Ever have those weekends that you dread? The kind of weekend that you actually are a little bummed about come Friday? That's how this weekend was for me. Why? I'll explain.

A couple weeks back, Phoenix was hit by a haboob (a HUGE wall of it or see picture above, it's actually a picture from this last haboob). So needless to say, the entire outside of our house was covered with dust - the patios, furniture, windows, you name it. So for the last couple of weeks, I knew we would have to hose everything down and wash the windows, buuut I was dreading it. Something about doing work outside for several hours straight when it's 110 degrees out doesn't scream fun weekend activity to me. But this weekend was the weekend for it, and I knew this weekend was the weekend for it, so this weekend was the weekend I was dreading!

So Friday evening came and went, and we didn't hose off the outside.

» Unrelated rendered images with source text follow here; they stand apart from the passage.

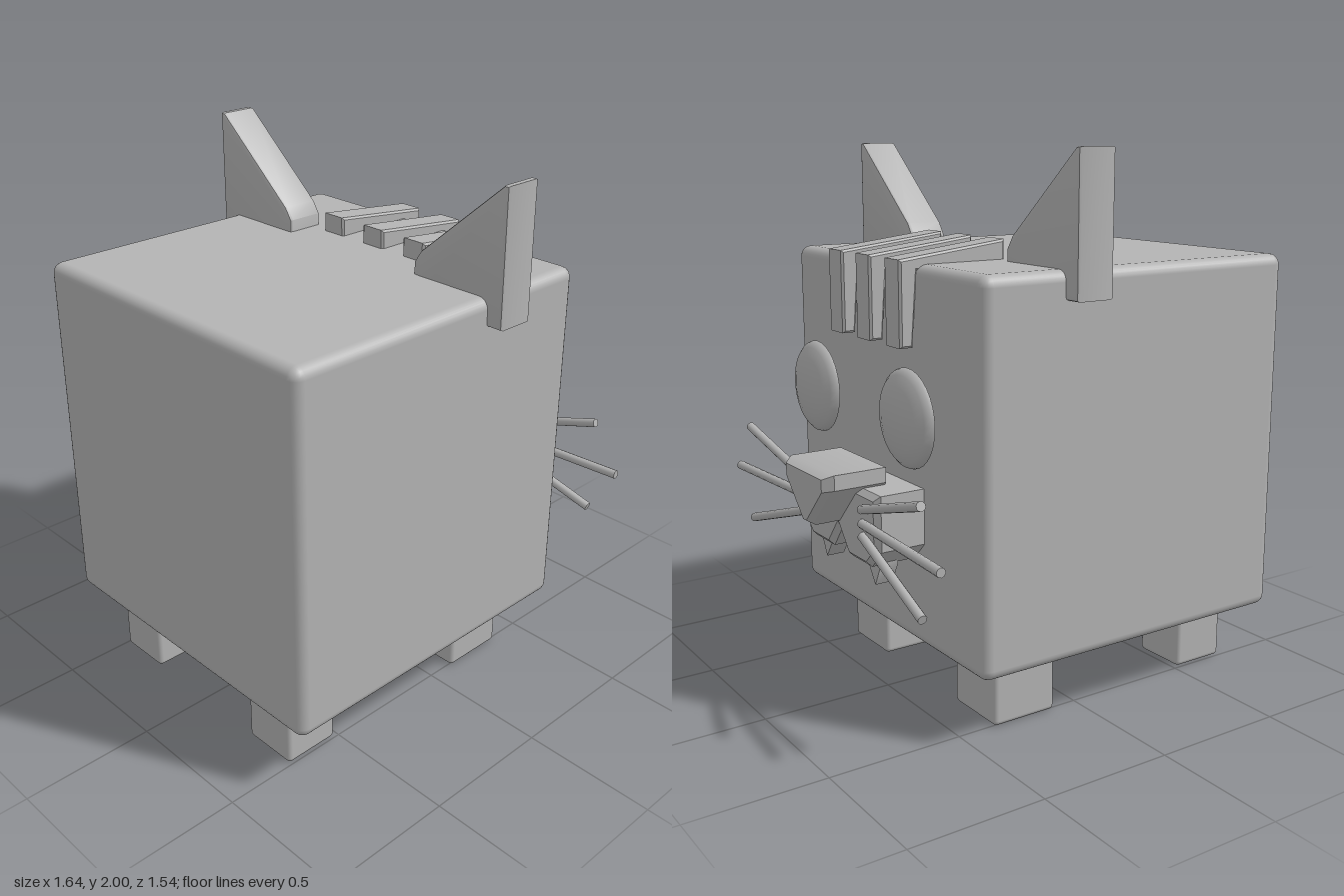
import * as THREE from 'three';
import { RoundedBoxGeometry } from 'three/addons/geometries/RoundedBoxGeometry.js';
import { ConvexGeometry } from 'three/addons/geometries/ConvexGeometry.js';
import { toCreasedNormals } from 'three/addons/utils/BufferGeometryUtils.js';

export function createModel() {
  const model = new THREE.Group();
  model.name = 'boxCat';
  const grey = new THREE.MeshStandardMaterial({ color: 0xb3b3b3 });
  grey.name = 'grey';

  const add = (name, geometry) => {
    const mesh = new THREE.Mesh(geometry, grey);
    mesh.name = name;
    model.add(mesh);
    return mesh;
  };

  // Rounded block given by its minimum and maximum corners
  const block = (name, a, b, radius) => {
    const g = new RoundedBoxGeometry(b[0] - a[0], b[1] - a[1], b[2] - a[2], 3, radius);
    g.translate((a[0] + b[0]) / 2, (a[1] + b[1]) / 2, (a[2] + b[2]) / 2);
    return add(name, g);
  };

  // Extrude an outline inside its own bounds, with bevelled rims
  const extrude = (points, depth, bevel, segments = 1) => {
    const shape = new THREE.Shape(points.map(p => new THREE.Vector2(p[0], p[1])));
    const g = new THREE.ExtrudeGeometry(shape, {
      depth: depth - 2 * bevel, bevelEnabled: bevel > 0, bevelThickness: bevel,
      bevelSize: bevel, bevelOffset: -bevel, bevelSegments: segments,
    });
    return g.translate(0, 0, bevel);
  };

  // Outline of [z, y] points extruded from x0 to x1
  const slab = (name, points, x0, x1, bevel, segments) => {
    const g = extrude(points.map(([z, y]) => [-z, y]), x1 - x0, bevel, segments);
    g.rotateY(Math.PI / 2).translate(x0, 0, 0);
    return add(name, toCreasedNormals(g, 0.6));
  };

  // Body
  block('body', [-0.82, 0.25, -0.66], [0.5, 1.61, 0.66], 0.04);

  for (const s of [1, -1]) {
    const side = s > 0 ? 'Left' : 'Right';

    // Legs
    const leg = (name, x0, x1, z0, z1) =>
      block(name + side, [x0, 0, Math.min(s * z0, s * z1)], [x1, 0.3, Math.max(s * z0, s * z1)], 0.018);
    leg('frontLeg', 0.1, 0.36, 0.255, 0.515);
    leg('backLeg', -0.735, -0.515, 0.275, 0.495);

    // Ears: upright outer edge, slanted inner edge
    const ear = [[0.72, 1.51], [0.72, 2], [0.7, 2], [0.35, 1.7], [0.32, 1.655], [0.32, 1.51]];
    slab('ear' + side, ear.map(([z, y]) => [s * z, y]), 0.03, 0.18, 0.012, 2);

    // Eyes: shallow domes with flat backs
    const profile = [[0, 0], [0.172, 0], [0.168, 0.012], [0.15, 0.028], [0.11, 0.043], [0.06, 0.053], [0, 0.056]];
    const eye = new THREE.LatheGeometry(profile.map(p => new THREE.Vector2(...p)), 32);
    eye.rotateZ(-Math.PI / 2);
    add('eye' + side, toCreasedNormals(eye, 0.7)).position.set(0.586, 1.11, s * 0.333);

    // Fangs
    slab('fang' + side, [[0.135, 0.6], [0.135, 0.565], [0.187, 0.49], [0.225, 0.565], [0.225, 0.6]]
      .map(([z, y]) => [s * z, y]), 0.575, 0.645, 0);

    // Whiskers: inner y, outer y, outer z
    [[0.775, 0.91, 0.655], [0.725, 0.727, 0.77], [0.68, 0.535, 0.655]].forEach(([y0, y1, z1], i) => {
      const from = new THREE.Vector3(0.695, y0, s * 0.19);
      const to = new THREE.Vector3(0.732, y1, s * z1);
      const dir = to.clone().sub(from);
      const whisker = add(`whisker${side}${i + 1}`, new THREE.CylinderGeometry(0.017, 0.017, dir.length(), 10));
      whisker.position.copy(from).addScaledVector(dir, 0.5);
      whisker.quaternion.setFromUnitVectors(new THREE.Vector3(0, 1, 0), dir.normalize());
    });
  }

  // Muzzle with a notch below the nose
  slab('muzzle', [[0.285, 0.84], [0.285, 0.64], [0.215, 0.57], [0.07, 0.57], [0, 0.66],
    [-0.07, 0.57], [-0.215, 0.57], [-0.285, 0.64], [-0.285, 0.84]], 0.46, 0.69, 0.02);

  // Nose: blunt triangle with a chamfered front
  const nose = [[0.17, 0.905], [0.17, 0.85], [0.015, 0.69], [-0.015, 0.69], [-0.17, 0.85], [-0.17, 0.905]];
  const nosePoints = [];
  for (const [x, k] of [[0.585, 1], [0.785, 1], [0.82, 0.82]])
    for (const [z, y] of nose) nosePoints.push(new THREE.Vector3(x, 0.81 + (y - 0.81) * k, z * k));
  add('nose', toCreasedNormals(new ConvexGeometry(nosePoints), 0.5));

  // Stripes folded over the top front edge
  const stripe = [[0.14, 1.59], [0.14, 1.68], [0.565, 1.63], [0.565, 1.33], [0.515, 1.33], [0.495, 1.59]];
  for (const z of [0.213, 0.008, -0.2]) {
    const g = extrude([...stripe].reverse(), 0.106, 0.008);
    add('stripe', toCreasedNormals(g, 0.6)).position.z = z - 0.053;
  }

  return model;
}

Instead, we went to the gym, rented a Redbox movie (Rango), and enjoyed a really great meal (buffalo chicken wraps..YUM). And then it was Saturday. We got up, made french toast and headed off (after Ronnie's morning treatment of course) to a matinee. Then to get out of hosing off the outdoors, we actually did other chores. We went to Sam's Club to do some grocery shopping. Then we came home, and totally organized and cleaned out the pantry, the fridge and the freezer. Then it was dinner time and we watched another movie (Unbreakable). So Saturday came and went, and I managed to "trick" Ronnie into not doing the outside cleaning. But then it was Sunday...dun dun dunnn...and the last day of the weekend (which meant I could no longer put off the outside). We went to church in the AM, got home to have some lunch, and then it was time to get to work. Four hours later, the outside was hosed down, the windows were washed (inside and out), the window frames on the inside were washed (somehow dirt/dust actually makes it way inside the windows on the window frames), the house was picked up, and the flowers in the yard were pruned.

And at the end of the 4 hours I realize something very important: I was putting off and dreading 4 hours of work. 4 hours that flew by, were very productive, and I hardly noticed the time passing. So I've decided that in the future, instead of dreading something ALL week and weekend, I'm just going to bite the bullet and get it done. In fact, we were so inspired by the clean pantry, fridge and outdoors that we decided each night this week we're going to pick a single job (starting with the closets) and knot it out.

So my question for you is this...what project are you putting off around the house currently? Or what project were you putting off, that once you did it, felt like no big deal?